### Task item
Would you please retype, exactly, the lines of the listing below between the line with "PEAK = Vector((-0.3, -0.25))" and the line with "q = b.lerp(c, (t", inclusive?

### The data
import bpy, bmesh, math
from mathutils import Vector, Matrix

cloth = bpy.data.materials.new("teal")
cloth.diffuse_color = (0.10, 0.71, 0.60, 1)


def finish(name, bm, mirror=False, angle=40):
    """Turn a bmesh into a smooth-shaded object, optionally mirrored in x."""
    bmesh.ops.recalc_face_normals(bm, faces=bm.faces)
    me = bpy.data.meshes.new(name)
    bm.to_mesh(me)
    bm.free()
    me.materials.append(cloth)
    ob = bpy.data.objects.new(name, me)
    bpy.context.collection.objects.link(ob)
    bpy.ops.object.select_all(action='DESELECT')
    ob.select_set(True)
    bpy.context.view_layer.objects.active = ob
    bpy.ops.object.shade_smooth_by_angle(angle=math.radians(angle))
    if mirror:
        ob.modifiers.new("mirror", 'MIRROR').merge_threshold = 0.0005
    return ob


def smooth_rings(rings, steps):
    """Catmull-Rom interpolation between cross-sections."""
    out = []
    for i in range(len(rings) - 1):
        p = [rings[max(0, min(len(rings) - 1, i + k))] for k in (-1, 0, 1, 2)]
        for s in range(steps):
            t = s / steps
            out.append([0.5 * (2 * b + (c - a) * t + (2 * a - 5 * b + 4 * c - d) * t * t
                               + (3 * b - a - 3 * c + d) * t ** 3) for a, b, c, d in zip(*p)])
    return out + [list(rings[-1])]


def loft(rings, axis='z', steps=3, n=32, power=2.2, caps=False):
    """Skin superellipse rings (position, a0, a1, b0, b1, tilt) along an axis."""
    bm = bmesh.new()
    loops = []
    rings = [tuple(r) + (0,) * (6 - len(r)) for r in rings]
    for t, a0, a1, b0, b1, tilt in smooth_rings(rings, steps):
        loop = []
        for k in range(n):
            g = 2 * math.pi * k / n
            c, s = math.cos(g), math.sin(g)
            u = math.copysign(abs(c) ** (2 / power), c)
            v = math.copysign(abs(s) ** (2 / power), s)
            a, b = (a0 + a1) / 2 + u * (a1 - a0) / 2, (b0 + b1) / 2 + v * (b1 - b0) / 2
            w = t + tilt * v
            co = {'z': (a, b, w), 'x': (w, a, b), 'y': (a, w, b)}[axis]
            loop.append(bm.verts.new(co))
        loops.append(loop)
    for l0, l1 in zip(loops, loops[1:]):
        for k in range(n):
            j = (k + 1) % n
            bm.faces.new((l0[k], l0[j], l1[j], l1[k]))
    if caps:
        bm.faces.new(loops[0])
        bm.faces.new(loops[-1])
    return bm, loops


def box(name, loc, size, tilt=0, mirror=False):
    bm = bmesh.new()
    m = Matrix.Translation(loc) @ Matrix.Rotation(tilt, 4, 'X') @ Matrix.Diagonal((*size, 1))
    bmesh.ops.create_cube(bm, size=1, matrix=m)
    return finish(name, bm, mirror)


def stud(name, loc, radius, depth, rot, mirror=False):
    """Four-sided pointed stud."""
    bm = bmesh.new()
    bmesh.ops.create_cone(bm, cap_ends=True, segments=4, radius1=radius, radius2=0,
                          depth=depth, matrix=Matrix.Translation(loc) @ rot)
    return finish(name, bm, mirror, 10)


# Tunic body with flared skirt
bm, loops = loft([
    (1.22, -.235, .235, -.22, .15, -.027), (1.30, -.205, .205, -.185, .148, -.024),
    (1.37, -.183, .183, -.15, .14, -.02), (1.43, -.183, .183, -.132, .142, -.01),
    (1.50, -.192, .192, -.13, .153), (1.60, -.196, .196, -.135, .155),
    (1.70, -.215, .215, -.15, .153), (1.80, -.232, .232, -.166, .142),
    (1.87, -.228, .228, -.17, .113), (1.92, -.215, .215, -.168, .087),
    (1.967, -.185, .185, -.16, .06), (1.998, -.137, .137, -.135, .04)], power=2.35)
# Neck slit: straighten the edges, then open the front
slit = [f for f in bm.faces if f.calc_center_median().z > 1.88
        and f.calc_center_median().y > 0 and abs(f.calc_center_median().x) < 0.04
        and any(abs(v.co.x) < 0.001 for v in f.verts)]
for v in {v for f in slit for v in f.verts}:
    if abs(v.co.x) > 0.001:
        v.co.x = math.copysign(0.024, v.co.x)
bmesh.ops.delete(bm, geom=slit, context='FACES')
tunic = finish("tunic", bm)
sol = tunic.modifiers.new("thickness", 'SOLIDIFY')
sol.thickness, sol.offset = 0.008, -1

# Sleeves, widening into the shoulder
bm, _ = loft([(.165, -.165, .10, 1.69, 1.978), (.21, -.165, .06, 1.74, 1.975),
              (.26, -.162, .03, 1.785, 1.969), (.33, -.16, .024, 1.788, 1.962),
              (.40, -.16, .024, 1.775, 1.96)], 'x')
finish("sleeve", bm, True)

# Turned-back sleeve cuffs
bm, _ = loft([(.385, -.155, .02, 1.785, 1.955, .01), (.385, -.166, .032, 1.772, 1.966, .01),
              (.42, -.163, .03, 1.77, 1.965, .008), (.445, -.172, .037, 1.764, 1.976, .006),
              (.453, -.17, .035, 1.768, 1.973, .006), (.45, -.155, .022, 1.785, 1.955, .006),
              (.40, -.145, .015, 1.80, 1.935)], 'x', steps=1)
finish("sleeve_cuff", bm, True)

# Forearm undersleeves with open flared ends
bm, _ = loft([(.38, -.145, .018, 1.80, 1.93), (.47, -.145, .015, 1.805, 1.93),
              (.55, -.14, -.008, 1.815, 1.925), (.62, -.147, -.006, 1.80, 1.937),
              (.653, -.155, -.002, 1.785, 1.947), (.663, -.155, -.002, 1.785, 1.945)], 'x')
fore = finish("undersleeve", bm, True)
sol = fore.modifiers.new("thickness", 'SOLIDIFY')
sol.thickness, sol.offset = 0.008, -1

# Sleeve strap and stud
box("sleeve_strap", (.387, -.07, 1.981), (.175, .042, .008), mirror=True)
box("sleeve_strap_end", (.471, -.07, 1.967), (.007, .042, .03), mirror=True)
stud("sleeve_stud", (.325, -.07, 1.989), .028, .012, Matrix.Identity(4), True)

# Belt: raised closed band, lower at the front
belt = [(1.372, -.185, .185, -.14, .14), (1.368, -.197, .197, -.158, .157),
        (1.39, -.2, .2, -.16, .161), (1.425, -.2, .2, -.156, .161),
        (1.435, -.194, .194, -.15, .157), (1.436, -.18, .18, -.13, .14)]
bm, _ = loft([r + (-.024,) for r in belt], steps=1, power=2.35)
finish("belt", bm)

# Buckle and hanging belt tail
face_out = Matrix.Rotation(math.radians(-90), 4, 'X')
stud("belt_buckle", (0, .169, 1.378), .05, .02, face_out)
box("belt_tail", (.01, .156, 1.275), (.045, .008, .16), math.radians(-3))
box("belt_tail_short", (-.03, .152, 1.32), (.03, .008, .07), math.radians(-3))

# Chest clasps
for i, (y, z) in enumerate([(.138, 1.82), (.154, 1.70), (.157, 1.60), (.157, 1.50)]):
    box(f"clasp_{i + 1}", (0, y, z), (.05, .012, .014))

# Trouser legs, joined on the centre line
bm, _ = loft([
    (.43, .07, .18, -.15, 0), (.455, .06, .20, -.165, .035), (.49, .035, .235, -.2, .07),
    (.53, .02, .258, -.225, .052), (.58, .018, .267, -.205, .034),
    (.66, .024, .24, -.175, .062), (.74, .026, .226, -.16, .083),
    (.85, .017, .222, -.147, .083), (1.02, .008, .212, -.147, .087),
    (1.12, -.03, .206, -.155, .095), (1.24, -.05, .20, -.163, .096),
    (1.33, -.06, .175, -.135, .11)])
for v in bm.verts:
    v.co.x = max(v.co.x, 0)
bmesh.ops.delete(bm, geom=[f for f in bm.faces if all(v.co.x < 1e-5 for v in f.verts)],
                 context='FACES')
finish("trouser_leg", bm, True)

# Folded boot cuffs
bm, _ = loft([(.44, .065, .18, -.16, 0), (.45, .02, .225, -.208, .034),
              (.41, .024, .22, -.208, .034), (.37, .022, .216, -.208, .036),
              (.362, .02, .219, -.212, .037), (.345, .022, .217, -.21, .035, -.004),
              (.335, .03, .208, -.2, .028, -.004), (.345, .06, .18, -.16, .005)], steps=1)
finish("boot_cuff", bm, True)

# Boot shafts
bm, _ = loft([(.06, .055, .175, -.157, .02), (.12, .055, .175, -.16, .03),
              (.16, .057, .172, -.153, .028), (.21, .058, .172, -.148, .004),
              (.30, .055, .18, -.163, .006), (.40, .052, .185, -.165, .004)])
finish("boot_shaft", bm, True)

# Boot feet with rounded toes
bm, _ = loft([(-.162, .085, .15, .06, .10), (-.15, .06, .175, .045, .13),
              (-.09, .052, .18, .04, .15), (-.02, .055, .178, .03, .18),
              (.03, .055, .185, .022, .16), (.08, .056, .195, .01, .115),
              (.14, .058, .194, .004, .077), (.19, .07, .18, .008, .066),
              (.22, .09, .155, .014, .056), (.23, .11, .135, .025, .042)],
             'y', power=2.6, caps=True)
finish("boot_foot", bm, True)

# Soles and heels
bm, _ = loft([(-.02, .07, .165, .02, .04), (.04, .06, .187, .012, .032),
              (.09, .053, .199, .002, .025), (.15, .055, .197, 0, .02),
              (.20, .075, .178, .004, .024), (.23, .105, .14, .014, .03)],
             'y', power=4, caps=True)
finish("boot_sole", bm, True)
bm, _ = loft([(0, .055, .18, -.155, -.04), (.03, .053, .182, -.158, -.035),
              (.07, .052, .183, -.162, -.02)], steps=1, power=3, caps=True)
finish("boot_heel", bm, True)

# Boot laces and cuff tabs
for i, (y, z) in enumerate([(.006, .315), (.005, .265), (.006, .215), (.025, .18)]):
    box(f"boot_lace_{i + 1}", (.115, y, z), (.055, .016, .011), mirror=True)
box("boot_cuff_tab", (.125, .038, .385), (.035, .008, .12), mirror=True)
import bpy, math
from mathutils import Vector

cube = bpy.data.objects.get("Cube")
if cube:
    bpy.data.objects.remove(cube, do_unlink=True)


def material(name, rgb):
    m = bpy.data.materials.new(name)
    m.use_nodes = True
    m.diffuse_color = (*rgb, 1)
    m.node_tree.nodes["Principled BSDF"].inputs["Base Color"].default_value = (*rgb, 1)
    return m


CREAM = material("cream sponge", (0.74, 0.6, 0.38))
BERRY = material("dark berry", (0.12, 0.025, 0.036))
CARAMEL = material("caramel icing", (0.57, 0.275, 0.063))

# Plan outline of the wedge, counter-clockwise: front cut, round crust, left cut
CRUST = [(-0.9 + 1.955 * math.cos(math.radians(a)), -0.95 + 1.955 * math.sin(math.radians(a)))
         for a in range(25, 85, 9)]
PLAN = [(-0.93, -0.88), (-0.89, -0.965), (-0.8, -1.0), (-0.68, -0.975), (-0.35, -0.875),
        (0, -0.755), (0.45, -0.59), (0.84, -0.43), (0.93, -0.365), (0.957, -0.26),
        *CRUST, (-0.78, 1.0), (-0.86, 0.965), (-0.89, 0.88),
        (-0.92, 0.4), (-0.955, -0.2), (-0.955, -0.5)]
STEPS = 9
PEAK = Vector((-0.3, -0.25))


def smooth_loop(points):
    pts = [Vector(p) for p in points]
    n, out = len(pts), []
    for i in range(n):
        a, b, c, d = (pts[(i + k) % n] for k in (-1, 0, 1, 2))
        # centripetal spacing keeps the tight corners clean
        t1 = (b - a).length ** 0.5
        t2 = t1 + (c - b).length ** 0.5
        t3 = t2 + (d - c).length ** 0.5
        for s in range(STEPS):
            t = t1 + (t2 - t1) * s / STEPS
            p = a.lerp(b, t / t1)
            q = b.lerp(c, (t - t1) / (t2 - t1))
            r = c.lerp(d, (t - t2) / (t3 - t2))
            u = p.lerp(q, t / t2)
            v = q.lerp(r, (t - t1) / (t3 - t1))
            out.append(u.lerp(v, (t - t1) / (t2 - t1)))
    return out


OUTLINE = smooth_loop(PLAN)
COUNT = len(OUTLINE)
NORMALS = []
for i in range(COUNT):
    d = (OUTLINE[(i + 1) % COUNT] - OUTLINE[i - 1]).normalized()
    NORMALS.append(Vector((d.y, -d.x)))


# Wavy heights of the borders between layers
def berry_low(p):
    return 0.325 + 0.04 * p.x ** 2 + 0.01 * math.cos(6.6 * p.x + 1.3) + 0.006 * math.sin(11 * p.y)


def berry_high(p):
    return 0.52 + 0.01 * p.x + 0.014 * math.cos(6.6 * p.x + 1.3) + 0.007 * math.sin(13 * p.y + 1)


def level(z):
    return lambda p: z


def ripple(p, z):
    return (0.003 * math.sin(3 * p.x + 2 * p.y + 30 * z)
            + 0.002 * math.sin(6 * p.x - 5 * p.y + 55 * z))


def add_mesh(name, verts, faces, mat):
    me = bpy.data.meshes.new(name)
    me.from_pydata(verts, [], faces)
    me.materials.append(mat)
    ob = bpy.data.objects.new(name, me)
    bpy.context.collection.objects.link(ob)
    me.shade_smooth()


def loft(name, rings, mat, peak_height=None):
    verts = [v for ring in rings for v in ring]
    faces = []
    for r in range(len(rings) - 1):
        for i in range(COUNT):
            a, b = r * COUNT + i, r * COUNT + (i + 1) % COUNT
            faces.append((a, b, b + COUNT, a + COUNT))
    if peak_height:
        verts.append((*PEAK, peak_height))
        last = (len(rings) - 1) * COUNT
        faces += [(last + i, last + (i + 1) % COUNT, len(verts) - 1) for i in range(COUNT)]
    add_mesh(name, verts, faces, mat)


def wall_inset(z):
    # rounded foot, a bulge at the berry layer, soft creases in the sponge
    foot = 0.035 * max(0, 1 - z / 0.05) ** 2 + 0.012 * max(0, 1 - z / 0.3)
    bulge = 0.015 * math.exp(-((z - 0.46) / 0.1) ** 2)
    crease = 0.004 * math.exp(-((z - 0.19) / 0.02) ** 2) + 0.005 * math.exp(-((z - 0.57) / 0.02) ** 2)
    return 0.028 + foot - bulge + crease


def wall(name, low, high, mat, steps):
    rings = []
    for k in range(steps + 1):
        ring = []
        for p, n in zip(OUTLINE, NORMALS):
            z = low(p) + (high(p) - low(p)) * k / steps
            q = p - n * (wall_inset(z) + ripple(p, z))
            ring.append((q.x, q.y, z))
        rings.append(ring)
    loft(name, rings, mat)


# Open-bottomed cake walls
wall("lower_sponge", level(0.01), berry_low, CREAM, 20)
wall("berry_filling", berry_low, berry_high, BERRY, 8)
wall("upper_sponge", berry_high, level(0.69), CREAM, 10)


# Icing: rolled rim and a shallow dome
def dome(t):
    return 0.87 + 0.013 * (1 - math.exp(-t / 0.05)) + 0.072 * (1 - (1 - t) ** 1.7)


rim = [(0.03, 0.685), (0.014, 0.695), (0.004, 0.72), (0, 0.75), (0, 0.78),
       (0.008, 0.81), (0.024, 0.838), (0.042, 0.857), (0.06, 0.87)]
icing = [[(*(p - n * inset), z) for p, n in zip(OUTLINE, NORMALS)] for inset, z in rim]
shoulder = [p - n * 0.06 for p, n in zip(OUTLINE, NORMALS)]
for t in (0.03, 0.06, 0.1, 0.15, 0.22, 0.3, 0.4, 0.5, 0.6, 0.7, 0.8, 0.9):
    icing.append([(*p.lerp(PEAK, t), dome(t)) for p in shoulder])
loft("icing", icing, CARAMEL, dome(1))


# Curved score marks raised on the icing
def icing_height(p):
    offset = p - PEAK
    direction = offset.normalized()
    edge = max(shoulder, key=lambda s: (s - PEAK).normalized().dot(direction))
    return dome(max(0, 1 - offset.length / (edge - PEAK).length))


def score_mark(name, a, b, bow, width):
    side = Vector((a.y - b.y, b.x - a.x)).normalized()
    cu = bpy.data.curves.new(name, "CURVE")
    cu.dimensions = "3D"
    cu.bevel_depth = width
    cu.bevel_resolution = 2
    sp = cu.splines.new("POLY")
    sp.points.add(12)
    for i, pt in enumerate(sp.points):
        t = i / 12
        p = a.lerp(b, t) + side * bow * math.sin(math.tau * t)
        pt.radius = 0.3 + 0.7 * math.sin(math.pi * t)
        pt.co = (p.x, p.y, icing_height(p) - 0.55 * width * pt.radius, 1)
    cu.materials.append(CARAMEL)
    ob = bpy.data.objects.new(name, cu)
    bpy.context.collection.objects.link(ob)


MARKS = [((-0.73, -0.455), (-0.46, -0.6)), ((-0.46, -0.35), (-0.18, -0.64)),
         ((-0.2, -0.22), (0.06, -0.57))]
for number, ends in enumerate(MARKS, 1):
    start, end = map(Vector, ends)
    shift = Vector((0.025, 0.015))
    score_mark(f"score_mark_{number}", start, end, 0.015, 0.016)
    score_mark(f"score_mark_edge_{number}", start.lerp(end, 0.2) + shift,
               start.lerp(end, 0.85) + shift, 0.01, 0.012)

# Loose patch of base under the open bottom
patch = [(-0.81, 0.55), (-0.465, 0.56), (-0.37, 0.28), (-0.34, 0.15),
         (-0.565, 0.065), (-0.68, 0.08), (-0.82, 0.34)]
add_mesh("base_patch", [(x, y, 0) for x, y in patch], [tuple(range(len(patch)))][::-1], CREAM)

### Written solution
PEAK = Vector((-0.3, -0.25))


def smooth_loop(points):
    pts = [Vector(p) for p in points]
    n, out = len(pts), []
    for i in range(n):
        a, b, c, d = (pts[(i + k) % n] for k in (-1, 0, 1, 2))
        # centripetal spacing keeps the tight corners clean
        t1 = (b - a).length ** 0.5
        t2 = t1 + (c - b).length ** 0.5
        t3 = t2 + (d - c).length ** 0.5
        for s in range(STEPS):
            t = t1 + (t2 - t1) * s / STEPS
            p = a.lerp(b, t / t1)
            q = b.lerp(c, (t - t1) / (t2 - t1))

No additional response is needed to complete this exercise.